"I'd hate to be one of those observational comedians who has to look in his sock drawer and come up with something clever to say about it," he said.
Two decades ago, with his late-night talk show "Politically Incorrect," Maher helped to pioneer a genre of straight-from-the-headlines comedy in which the humor was (a.) as current as the evening newscast, and (b.) explicitly political. The success of that show helped open doors for other incisive comics such as
Before "Politically Incorrect," Maher notes, comedians on television were warned to keep their political views to themselves. It was OK for
"Back then, the belief was that if you expressed your political views you would immediately alienate half of your audience," Maher said. "I challenged that. I said, 'I bet I can express my views, and even if viewers don't agree, they can take it.' If the show is good, people will watch even if they don't agree with everything I say."
One person who has been disagreeing lately is
“The cynical view would be to say that he picks these fights to drum up publicity for his stupid reality show,” Maher said. “He’s got a lot of feuds going with a lot of different people. Any time anyone says anything about him, he gets angry and breaks out the hyperbole. He’s passed over the line and left reality. He’s in
Maher joked that the lawsuit will go all the way to the Supreme Court. Asked if the future composition of the high court could affect the outcome, Maher replied, “
In nine years on "Politically Incorrect" and now 10 years on "Real Time," Maher has specialized in smart – and often controversial – humor, as well as conversations and interviews that avoid standard talking points and actually cut to the heart of issues.
It's a style that Maher traces back to his childhood in New York. His father was a radio broadcaster back in the day when every station stopped its formatted programming at the top of the hour to deliver five minutes of news.

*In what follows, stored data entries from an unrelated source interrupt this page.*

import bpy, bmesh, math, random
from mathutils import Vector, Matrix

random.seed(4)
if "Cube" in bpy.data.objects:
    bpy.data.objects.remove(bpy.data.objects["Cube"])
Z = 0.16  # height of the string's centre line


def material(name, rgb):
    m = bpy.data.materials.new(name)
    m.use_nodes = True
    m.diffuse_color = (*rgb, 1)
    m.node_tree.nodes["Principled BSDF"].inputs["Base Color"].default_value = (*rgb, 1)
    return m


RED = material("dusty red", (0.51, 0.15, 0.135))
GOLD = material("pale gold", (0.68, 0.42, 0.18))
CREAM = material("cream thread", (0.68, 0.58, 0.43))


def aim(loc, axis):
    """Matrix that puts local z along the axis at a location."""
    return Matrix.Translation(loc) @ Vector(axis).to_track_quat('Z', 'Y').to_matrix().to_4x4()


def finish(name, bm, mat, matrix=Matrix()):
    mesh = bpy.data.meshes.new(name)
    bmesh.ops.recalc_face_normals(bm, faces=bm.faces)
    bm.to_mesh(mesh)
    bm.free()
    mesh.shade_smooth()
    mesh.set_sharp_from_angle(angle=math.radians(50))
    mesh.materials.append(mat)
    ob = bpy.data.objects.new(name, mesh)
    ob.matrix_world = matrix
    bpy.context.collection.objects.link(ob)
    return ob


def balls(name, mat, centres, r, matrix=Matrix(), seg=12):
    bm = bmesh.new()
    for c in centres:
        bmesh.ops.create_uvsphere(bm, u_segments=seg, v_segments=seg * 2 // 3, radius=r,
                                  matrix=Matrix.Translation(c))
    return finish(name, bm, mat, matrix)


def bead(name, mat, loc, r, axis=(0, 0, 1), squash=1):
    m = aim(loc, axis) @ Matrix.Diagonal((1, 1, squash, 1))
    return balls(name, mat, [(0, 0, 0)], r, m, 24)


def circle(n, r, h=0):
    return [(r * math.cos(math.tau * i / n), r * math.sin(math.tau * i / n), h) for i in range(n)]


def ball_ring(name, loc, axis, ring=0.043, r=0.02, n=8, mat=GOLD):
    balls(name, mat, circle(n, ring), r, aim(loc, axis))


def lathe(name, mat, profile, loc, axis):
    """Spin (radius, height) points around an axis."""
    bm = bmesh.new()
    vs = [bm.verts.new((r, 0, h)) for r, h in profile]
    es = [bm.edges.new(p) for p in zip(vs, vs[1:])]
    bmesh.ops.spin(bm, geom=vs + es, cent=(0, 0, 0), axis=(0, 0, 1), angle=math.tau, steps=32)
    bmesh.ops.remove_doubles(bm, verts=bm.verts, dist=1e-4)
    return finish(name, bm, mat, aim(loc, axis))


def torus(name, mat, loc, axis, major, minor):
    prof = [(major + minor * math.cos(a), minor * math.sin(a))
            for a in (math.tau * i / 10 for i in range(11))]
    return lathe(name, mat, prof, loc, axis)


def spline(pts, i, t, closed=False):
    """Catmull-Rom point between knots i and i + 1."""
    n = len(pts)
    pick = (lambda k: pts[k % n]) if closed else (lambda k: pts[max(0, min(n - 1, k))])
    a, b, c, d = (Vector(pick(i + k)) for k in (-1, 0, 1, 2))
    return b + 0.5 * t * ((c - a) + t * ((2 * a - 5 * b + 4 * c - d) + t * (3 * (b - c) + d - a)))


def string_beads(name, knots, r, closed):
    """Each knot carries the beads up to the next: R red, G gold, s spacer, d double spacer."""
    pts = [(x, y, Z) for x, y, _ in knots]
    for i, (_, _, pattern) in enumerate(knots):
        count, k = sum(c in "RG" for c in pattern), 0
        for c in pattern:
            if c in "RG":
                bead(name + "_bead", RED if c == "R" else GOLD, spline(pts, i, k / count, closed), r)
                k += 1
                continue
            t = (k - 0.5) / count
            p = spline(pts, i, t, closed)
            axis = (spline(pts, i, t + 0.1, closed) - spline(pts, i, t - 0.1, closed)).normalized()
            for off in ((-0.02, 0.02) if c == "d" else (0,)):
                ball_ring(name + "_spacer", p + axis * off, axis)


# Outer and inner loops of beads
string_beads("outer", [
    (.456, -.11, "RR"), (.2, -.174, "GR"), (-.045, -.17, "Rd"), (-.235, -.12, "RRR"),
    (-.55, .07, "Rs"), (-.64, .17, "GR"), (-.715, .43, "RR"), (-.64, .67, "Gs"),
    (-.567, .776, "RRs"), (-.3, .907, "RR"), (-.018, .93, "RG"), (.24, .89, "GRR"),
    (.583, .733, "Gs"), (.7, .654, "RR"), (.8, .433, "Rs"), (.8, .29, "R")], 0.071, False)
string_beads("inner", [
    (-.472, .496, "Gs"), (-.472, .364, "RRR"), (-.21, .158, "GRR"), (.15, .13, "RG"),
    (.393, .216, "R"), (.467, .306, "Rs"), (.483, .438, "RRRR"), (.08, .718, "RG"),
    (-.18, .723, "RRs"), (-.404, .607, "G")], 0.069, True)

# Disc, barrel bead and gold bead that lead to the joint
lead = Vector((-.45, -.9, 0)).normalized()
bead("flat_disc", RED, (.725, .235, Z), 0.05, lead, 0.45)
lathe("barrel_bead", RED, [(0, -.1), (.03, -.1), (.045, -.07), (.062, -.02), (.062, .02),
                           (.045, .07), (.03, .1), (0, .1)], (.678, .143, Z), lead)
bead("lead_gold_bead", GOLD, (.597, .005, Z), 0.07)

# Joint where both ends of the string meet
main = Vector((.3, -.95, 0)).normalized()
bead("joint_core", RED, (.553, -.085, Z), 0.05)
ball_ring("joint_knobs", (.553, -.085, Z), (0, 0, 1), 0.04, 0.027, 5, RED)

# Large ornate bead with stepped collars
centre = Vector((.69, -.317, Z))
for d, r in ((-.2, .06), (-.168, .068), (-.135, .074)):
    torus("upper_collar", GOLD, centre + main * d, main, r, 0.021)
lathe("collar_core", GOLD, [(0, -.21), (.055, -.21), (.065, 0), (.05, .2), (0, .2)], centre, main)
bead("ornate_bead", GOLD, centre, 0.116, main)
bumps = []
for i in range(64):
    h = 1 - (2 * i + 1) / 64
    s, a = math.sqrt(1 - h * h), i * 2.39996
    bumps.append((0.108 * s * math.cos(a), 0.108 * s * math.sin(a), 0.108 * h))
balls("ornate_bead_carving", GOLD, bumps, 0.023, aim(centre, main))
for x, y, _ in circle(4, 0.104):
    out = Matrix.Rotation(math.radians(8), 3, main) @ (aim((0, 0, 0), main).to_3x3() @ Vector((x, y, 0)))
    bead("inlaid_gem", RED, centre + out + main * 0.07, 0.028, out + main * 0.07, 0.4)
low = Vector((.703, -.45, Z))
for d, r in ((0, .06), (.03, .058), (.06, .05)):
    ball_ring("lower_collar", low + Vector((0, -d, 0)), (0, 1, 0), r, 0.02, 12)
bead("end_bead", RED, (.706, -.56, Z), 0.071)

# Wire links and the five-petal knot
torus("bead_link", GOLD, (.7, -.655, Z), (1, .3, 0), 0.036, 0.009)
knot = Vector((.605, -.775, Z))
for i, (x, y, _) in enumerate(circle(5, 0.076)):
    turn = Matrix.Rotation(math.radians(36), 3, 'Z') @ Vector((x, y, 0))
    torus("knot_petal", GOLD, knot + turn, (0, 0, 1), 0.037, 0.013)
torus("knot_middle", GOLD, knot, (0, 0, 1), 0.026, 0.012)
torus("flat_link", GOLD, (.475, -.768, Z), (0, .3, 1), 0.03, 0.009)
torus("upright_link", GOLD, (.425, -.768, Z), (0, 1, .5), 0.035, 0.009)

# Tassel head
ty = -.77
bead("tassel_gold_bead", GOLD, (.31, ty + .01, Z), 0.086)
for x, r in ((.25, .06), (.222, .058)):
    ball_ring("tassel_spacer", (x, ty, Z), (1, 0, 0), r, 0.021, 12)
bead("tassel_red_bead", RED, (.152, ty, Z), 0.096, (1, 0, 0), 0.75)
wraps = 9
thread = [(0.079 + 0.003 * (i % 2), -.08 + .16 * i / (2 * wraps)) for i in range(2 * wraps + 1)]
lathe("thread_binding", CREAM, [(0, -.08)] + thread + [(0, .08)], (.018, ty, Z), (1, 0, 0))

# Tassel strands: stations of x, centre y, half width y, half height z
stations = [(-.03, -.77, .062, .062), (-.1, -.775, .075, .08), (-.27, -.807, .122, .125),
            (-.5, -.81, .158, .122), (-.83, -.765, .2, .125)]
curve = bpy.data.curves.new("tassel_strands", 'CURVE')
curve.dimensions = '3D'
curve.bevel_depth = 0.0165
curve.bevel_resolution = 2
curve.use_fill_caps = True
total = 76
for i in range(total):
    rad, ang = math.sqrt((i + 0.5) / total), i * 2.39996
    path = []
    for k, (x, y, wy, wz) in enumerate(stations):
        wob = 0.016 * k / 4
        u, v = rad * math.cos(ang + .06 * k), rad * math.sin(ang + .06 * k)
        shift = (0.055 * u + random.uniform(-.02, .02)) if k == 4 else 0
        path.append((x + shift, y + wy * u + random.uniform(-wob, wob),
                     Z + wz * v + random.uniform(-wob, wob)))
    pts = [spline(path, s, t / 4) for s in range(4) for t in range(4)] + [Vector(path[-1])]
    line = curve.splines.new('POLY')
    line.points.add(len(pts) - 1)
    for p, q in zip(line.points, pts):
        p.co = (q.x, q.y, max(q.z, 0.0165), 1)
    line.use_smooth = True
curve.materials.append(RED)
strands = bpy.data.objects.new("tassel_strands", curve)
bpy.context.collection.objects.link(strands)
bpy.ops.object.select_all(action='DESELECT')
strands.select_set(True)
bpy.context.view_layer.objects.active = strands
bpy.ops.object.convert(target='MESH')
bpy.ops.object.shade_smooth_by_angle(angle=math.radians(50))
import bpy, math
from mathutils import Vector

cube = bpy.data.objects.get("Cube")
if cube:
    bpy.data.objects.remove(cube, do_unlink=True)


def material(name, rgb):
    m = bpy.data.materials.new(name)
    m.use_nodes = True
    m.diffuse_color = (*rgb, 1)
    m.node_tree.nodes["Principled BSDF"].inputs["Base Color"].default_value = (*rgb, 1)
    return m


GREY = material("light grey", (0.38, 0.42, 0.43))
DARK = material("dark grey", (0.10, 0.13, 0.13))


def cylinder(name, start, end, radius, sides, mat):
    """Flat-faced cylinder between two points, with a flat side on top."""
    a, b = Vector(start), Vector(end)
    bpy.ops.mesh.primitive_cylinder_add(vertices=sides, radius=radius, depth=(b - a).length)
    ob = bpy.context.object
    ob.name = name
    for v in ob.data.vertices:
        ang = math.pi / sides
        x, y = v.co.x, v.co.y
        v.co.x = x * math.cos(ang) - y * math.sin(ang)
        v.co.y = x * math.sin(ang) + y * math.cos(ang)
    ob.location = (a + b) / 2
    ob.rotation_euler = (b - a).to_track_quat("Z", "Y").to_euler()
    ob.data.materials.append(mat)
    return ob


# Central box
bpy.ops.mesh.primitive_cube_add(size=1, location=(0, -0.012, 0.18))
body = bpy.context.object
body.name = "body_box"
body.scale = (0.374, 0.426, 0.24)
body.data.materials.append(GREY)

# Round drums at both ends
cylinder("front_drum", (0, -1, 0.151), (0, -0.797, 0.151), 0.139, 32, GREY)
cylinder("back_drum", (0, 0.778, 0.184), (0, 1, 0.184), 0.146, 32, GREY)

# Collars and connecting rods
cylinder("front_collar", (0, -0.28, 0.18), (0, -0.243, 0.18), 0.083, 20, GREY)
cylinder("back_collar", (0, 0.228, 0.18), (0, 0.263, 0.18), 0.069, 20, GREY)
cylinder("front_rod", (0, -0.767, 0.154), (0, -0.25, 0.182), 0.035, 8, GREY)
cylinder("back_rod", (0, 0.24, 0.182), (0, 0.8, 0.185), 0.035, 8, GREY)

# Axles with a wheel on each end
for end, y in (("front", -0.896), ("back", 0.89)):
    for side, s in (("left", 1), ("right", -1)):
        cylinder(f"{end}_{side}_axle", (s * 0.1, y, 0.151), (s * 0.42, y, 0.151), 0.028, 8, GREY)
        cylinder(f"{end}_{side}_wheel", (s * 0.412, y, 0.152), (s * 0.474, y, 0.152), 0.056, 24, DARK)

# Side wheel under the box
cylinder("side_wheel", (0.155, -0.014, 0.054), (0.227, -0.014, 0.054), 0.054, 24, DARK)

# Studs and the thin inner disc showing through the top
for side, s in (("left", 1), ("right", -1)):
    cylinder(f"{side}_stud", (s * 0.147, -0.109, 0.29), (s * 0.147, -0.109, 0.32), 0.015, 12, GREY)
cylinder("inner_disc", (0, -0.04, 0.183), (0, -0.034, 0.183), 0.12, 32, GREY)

"What I do now is very much the culmination of my father's influence," Maher said. "He was a funny guy. He wasn't a comedian, but he was a living room comedian. My parents talked about politics at the dinner table, and they brought the kids into that discussion."
Maher talks with pride about a collection of stopwatches that his father gave him – timepieces that he used to make sure his top-of-the-hour newscasts were precisely timed.
"I wish he had lived to see the career that I've had," Maher said. "He died the year before I started 'Politically Incorrect.' He saw the first part of my career, when I was in comedy and on 'The Tonight Show.' But he didn't get to see what I've done for the past 20 years, and I think he would have liked that."
WANT TO GO?
Who: Comedian Bill Maher
When: 8 p.m. Saturday, March 2
Where: Chrysler Hall, Norfolk
Tickets: $49-$75, available at the box office and through Ticketmaster